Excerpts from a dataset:

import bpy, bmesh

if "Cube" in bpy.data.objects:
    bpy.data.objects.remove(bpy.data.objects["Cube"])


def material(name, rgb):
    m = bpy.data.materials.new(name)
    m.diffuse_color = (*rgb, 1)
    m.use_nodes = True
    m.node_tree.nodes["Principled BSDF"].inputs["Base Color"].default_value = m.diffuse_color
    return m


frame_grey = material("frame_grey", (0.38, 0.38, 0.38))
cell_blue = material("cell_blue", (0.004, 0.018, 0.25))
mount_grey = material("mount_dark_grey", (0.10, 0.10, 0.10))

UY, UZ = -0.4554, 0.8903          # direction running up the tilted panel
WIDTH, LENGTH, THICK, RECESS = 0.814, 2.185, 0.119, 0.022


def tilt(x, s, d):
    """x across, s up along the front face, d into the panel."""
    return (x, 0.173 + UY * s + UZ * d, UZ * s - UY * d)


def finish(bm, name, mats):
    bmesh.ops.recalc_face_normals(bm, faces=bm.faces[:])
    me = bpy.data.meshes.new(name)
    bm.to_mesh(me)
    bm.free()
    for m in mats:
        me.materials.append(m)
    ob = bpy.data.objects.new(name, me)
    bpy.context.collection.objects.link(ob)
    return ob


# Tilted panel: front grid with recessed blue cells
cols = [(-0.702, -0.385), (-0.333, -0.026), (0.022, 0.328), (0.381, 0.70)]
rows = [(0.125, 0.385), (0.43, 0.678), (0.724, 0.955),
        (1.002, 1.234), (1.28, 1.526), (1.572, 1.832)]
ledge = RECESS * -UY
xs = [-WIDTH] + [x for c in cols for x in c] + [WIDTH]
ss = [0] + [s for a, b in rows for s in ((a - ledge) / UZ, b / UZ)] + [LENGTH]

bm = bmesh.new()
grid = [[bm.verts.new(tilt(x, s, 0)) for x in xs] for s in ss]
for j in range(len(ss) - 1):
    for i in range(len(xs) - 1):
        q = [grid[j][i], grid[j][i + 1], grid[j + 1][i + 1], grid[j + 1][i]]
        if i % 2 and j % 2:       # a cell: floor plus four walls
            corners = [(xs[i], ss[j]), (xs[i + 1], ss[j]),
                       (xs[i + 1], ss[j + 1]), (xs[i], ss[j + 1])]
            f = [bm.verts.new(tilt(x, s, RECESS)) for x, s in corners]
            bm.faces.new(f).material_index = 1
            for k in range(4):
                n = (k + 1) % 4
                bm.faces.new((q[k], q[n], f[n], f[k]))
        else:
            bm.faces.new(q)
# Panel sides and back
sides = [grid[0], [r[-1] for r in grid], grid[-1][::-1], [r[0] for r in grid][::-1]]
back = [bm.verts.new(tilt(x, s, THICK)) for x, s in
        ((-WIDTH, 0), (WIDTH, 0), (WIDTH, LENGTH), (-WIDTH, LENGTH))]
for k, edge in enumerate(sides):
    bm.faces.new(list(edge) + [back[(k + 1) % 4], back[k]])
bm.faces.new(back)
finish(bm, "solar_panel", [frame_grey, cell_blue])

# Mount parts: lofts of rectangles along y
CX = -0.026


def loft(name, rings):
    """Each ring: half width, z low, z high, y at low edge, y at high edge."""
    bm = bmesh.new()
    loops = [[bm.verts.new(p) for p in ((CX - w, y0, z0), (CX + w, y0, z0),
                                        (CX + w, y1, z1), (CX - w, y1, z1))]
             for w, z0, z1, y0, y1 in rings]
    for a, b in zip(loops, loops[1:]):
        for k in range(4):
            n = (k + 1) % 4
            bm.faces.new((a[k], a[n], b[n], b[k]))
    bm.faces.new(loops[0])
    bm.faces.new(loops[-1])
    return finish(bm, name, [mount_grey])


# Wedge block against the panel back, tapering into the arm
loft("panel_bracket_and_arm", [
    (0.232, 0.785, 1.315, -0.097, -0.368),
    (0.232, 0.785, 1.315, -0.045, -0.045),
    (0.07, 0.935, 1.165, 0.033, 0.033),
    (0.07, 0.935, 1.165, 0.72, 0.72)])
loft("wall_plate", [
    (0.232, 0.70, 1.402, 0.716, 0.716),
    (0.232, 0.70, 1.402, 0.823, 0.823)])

Task details: Set down every entry again, exactly as written.

Result:
import bpy, bmesh

if "Cube" in bpy.data.objects:
    bpy.data.objects.remove(bpy.data.objects["Cube"])


def material(name, rgb):
    m = bpy.data.materials.new(name)
    m.diffuse_color = (*rgb, 1)
    m.use_nodes = True
    m.node_tree.nodes["Principled BSDF"].inputs["Base Color"].default_value = m.diffuse_color
    return m


frame_grey = material("frame_grey", (0.38, 0.38, 0.38))
cell_blue = material("cell_blue", (0.004, 0.018, 0.25))
mount_grey = material("mount_dark_grey", (0.10, 0.10, 0.10))

UY, UZ = -0.4554, 0.8903          # direction running up the tilted panel
WIDTH, LENGTH, THICK, RECESS = 0.814, 2.185, 0.119, 0.022


def tilt(x, s, d):
    """x across, s up along the front face, d into the panel."""
    return (x, 0.173 + UY * s + UZ * d, UZ * s - UY * d)


def finish(bm, name, mats):
    bmesh.ops.recalc_face_normals(bm, faces=bm.faces[:])
    me = bpy.data.meshes.new(name)
    bm.to_mesh(me)
    bm.free()
    for m in mats:
        me.materials.append(m)
    ob = bpy.data.objects.new(name, me)
    bpy.context.collection.objects.link(ob)
    return ob


# Tilted panel: front grid with recessed blue cells
cols = [(-0.702, -0.385), (-0.333, -0.026), (0.022, 0.328), (0.381, 0.70)]
rows = [(0.125, 0.385), (0.43, 0.678), (0.724, 0.955),
        (1.002, 1.234), (1.28, 1.526), (1.572, 1.832)]
ledge = RECESS * -UY
xs = [-WIDTH] + [x for c in cols for x in c] + [WIDTH]
ss = [0] + [s for a, b in rows for s in ((a - ledge) / UZ, b / UZ)] + [LENGTH]

bm = bmesh.new()
grid = [[bm.verts.new(tilt(x, s, 0)) for x in xs] for s in ss]
for j in range(len(ss) - 1):
    for i in range(len(xs) - 1):
        q = [grid[j][i], grid[j][i + 1], grid[j + 1][i + 1], grid[j + 1][i]]
        if i % 2 and j % 2:       # a cell: floor plus four walls
            corners = [(xs[i], ss[j]), (xs[i + 1], ss[j]),
                       (xs[i + 1], ss[j + 1]), (xs[i], ss[j + 1])]
            f = [bm.verts.new(tilt(x, s, RECESS)) for x, s in corners]
            bm.faces.new(f).material_index = 1
            for k in range(4):
                n = (k + 1) % 4
                bm.faces.new((q[k], q[n], f[n], f[k]))
        else:
            bm.faces.new(q)
# Panel sides and back
sides = [grid[0], [r[-1] for r in grid], grid[-1][::-1], [r[0] for r in grid][::-1]]
back = [bm.verts.new(tilt(x, s, THICK)) for x, s in
        ((-WIDTH, 0), (WIDTH, 0), (WIDTH, LENGTH), (-WIDTH, LENGTH))]
for k, edge in enumerate(sides):
    bm.faces.new(list(edge) + [back[(k + 1) % 4], back[k]])
bm.faces.new(back)
finish(bm, "solar_panel", [frame_grey, cell_blue])

# Mount parts: lofts of rectangles along y
CX = -0.026


def loft(name, rings):
    """Each ring: half width, z low, z high, y at low edge, y at high edge."""
    bm = bmesh.new()
    loops = [[bm.verts.new(p) for p in ((CX - w, y0, z0), (CX + w, y0, z0),
                                        (CX + w, y1, z1), (CX - w, y1, z1))]
             for w, z0, z1, y0, y1 in rings]
    for a, b in zip(loops, loops[1:]):
        for k in range(4):
            n = (k + 1) % 4
            bm.faces.new((a[k], a[n], b[n], b[k]))
    bm.faces.new(loops[0])
    bm.faces.new(loops[-1])
    return finish(bm, name, [mount_grey])


# Wedge block against the panel back, tapering into the arm
loft("panel_bracket_and_arm", [
    (0.232, 0.785, 1.315, -0.097, -0.368),
    (0.232, 0.785, 1.315, -0.045, -0.045),
    (0.07, 0.935, 1.165, 0.033, 0.033),
    (0.07, 0.935, 1.165, 0.72, 0.72)])
loft("wall_plate", [
    (0.232, 0.70, 1.402, 0.716, 0.716),
    (0.232, 0.70, 1.402, 0.823, 0.823)])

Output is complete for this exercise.